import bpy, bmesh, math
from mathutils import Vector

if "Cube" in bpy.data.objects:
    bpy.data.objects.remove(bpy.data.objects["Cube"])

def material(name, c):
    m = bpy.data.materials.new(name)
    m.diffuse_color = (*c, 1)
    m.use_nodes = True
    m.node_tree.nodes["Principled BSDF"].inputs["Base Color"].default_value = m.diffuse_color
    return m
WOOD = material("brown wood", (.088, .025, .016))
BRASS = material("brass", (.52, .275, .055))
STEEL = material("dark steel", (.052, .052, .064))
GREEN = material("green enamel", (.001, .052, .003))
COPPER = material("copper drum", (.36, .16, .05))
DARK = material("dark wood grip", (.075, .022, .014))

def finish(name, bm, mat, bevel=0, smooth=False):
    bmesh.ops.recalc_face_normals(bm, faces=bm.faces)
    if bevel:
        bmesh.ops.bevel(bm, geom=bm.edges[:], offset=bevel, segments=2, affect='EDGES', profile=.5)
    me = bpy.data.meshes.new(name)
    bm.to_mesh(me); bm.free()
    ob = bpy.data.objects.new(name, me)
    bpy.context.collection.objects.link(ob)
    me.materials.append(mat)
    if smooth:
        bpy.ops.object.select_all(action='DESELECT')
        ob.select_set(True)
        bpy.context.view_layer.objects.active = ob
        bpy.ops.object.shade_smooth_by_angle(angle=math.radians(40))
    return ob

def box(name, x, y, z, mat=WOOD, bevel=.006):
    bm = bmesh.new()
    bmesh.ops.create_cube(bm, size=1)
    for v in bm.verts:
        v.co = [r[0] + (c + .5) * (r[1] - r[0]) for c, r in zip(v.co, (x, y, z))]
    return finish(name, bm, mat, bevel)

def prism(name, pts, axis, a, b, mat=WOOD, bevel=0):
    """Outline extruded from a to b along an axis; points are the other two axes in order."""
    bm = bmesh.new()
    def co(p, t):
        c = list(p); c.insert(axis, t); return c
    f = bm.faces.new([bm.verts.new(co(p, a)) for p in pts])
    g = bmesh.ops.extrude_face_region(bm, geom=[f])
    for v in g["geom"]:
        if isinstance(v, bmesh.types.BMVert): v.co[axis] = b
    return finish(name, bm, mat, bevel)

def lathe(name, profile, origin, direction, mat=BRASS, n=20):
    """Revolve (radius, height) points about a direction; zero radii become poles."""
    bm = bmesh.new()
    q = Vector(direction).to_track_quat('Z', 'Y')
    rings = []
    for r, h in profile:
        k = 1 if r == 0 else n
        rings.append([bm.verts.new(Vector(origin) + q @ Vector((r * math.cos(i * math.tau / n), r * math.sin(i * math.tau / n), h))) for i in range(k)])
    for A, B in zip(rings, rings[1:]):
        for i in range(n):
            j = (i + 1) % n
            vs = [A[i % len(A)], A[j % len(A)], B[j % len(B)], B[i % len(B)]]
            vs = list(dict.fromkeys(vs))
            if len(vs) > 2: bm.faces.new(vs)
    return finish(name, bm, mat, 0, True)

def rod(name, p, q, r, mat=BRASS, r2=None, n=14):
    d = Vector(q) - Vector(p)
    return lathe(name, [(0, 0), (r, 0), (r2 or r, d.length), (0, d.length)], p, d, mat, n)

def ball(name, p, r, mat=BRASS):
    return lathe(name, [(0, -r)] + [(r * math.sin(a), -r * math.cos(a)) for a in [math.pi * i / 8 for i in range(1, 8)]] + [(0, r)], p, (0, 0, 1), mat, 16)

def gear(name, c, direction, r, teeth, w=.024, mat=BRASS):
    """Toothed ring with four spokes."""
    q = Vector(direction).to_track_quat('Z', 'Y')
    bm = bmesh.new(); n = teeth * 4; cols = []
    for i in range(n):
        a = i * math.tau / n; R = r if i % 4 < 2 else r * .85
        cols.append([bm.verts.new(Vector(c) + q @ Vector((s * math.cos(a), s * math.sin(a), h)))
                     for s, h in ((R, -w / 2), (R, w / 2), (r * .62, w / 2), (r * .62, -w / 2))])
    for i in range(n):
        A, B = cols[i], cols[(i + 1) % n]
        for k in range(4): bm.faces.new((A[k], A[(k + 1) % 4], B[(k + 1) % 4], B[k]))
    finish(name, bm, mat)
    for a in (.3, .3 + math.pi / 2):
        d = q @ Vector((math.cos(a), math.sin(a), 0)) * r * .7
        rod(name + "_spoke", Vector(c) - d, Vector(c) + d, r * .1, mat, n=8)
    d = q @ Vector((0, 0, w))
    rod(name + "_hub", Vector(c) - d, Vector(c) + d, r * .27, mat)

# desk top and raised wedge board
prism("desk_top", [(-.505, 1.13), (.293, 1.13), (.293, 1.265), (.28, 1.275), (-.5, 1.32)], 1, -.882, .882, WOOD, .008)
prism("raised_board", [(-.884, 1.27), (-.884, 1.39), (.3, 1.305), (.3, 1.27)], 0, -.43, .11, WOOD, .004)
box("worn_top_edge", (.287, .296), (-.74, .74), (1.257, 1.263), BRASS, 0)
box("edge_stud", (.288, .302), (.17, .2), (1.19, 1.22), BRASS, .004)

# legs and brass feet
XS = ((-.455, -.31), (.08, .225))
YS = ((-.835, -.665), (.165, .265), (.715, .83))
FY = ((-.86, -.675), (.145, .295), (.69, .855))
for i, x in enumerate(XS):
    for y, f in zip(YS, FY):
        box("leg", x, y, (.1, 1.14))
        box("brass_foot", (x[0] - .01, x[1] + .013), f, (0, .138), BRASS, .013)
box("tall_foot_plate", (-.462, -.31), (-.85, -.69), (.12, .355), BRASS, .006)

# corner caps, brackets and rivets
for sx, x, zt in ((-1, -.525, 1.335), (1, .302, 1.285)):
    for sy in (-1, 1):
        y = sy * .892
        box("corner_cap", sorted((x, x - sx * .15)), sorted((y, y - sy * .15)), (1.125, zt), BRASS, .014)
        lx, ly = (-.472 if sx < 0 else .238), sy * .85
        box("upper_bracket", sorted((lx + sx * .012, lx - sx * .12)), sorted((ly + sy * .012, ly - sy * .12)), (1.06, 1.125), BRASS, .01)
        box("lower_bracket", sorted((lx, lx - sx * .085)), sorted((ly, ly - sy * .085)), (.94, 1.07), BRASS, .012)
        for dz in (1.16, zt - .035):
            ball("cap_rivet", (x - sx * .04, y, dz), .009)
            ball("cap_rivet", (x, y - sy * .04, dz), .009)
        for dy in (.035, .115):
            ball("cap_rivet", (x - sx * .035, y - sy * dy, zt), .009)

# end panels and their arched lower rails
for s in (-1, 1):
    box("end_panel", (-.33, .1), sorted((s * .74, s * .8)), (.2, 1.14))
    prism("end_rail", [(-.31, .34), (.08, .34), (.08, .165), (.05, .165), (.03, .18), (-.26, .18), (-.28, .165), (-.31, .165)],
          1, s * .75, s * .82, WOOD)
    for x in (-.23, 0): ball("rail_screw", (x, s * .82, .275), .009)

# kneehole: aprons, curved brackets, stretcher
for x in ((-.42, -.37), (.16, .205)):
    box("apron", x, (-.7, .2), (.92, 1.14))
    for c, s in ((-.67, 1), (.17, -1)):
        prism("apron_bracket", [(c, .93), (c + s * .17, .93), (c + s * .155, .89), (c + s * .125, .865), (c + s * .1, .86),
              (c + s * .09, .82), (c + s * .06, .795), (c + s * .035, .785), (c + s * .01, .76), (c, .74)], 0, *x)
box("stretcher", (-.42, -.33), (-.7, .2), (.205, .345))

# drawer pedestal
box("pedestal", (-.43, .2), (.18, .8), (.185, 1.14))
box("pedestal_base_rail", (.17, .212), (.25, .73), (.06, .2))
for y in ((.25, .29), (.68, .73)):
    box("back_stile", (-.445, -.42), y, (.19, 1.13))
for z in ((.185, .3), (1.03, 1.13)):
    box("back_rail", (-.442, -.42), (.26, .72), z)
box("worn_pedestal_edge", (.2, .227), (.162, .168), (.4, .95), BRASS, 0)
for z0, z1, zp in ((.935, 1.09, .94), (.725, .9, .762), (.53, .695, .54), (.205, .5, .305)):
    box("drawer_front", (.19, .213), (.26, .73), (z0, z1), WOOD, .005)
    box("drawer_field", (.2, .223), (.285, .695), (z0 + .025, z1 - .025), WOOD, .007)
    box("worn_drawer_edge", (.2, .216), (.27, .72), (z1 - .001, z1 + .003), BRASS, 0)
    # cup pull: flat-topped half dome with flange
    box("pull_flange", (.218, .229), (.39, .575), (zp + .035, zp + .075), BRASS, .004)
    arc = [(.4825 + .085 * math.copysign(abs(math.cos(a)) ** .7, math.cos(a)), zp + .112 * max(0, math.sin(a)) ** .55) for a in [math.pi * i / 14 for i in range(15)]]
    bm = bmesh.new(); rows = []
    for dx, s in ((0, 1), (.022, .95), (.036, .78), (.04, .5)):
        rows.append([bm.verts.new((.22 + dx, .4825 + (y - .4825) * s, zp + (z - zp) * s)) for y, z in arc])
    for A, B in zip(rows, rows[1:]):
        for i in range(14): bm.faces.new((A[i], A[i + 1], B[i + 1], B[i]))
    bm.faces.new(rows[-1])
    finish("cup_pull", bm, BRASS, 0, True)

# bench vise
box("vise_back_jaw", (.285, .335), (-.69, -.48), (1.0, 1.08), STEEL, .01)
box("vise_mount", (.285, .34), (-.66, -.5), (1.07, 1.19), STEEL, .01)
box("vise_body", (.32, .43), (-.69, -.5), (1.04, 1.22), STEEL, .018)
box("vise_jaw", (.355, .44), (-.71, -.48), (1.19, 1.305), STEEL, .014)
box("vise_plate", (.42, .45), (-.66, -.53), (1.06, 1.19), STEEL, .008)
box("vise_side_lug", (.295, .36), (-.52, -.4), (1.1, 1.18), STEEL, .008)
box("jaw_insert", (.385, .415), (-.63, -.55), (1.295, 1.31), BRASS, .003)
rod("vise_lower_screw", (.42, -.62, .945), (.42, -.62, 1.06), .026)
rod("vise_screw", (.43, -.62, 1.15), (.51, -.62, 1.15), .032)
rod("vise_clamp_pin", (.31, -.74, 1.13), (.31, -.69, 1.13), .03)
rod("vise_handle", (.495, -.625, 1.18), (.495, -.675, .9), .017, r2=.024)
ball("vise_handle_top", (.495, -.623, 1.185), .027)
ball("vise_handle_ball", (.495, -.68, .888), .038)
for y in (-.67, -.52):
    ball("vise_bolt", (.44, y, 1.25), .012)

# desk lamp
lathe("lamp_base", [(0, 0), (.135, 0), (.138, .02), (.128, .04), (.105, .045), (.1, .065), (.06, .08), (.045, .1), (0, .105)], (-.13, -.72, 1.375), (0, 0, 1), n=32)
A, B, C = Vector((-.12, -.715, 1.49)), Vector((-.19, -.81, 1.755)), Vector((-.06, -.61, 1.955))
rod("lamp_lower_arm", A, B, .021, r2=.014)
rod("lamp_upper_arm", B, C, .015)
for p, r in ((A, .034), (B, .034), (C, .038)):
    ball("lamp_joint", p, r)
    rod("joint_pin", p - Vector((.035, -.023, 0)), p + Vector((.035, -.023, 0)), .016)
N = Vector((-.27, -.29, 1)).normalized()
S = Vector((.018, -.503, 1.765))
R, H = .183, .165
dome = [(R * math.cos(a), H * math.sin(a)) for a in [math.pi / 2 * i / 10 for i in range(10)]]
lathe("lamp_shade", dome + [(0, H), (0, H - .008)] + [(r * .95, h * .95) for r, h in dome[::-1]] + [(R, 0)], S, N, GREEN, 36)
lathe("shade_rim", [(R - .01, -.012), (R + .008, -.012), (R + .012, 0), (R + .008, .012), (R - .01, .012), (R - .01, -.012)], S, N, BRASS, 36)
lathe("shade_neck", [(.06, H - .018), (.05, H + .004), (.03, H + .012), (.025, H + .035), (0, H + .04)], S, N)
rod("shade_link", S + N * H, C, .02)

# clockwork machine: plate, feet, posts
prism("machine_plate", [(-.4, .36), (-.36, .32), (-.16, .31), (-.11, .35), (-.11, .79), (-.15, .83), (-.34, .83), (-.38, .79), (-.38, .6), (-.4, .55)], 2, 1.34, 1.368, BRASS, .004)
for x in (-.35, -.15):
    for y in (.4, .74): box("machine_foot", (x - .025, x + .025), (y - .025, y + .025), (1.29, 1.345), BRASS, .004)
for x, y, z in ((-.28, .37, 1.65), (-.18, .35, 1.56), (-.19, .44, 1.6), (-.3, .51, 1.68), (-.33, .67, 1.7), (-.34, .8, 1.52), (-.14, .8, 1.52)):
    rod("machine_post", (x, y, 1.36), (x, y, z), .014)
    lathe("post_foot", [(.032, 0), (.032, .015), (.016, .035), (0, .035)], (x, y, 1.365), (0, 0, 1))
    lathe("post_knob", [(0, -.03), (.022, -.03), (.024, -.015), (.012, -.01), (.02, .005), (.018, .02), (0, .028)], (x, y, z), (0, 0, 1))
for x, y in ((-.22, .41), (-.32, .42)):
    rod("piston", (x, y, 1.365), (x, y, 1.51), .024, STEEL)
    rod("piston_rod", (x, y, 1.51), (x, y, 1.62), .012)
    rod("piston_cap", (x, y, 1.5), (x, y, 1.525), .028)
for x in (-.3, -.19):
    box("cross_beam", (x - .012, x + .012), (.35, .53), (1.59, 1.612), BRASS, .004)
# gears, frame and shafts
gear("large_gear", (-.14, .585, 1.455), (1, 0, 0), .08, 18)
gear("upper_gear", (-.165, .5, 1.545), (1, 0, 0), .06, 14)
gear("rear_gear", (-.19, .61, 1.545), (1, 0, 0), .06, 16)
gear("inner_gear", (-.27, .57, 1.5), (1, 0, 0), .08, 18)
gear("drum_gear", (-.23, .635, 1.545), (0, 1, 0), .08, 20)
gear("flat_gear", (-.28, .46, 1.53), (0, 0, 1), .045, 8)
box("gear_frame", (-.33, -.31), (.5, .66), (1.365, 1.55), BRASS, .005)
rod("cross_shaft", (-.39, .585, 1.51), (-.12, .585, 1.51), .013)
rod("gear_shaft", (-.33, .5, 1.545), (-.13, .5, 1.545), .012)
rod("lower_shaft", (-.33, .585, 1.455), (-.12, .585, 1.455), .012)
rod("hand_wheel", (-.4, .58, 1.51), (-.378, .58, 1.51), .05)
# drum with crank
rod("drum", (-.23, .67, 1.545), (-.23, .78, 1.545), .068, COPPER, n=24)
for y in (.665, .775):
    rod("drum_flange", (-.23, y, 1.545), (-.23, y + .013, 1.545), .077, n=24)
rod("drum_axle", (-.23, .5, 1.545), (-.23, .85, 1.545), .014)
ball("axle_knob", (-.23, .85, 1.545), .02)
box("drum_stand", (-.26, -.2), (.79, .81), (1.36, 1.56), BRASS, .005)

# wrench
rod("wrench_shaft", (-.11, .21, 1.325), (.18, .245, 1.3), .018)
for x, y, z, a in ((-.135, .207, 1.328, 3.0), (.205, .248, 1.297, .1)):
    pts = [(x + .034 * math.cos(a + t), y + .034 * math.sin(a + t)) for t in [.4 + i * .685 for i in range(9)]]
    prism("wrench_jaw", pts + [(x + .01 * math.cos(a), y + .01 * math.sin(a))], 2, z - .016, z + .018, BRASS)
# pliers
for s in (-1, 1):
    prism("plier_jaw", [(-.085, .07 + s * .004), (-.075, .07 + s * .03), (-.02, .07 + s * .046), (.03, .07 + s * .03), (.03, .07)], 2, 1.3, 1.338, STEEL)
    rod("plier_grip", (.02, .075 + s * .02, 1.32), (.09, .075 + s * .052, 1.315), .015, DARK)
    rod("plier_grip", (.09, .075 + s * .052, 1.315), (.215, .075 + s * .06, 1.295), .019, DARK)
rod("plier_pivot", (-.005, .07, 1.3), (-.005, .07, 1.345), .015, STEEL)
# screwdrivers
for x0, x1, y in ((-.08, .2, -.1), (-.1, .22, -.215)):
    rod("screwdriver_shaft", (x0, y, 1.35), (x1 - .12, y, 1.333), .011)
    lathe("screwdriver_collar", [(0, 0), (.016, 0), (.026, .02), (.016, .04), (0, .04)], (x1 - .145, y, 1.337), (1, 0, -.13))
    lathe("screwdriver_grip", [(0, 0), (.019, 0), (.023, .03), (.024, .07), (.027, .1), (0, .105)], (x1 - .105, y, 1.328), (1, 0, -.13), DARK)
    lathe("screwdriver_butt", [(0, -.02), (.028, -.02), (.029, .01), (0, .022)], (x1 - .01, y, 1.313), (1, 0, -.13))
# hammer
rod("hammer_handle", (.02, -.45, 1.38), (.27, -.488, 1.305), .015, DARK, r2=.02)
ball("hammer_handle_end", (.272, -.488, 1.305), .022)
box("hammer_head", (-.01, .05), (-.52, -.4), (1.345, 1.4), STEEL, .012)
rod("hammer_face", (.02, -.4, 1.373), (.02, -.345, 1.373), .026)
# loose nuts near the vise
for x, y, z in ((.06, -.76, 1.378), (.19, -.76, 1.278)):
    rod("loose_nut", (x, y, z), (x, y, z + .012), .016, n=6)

How to complete this task: Among the entries above, which lines include "bmesh"? List them all.

Task response:
import bpy, bmesh, math
    bmesh.ops.recalc_face_normals(bm, faces=bm.faces)
        bmesh.ops.bevel(bm, geom=bm.edges[:], offset=bevel, segments=2, affect='EDGES', profile=.5)
    bm = bmesh.new()
    bmesh.ops.create_cube(bm, size=1)
    bm = bmesh.new()
    g = bmesh.ops.extrude_face_region(bm, geom=[f])
        if isinstance(v, bmesh.types.BMVert): v.co[axis] = b
    bm = bmesh.new()
    bm = bmesh.new(); n = teeth * 4; cols = []
    bm = bmesh.new(); rows = []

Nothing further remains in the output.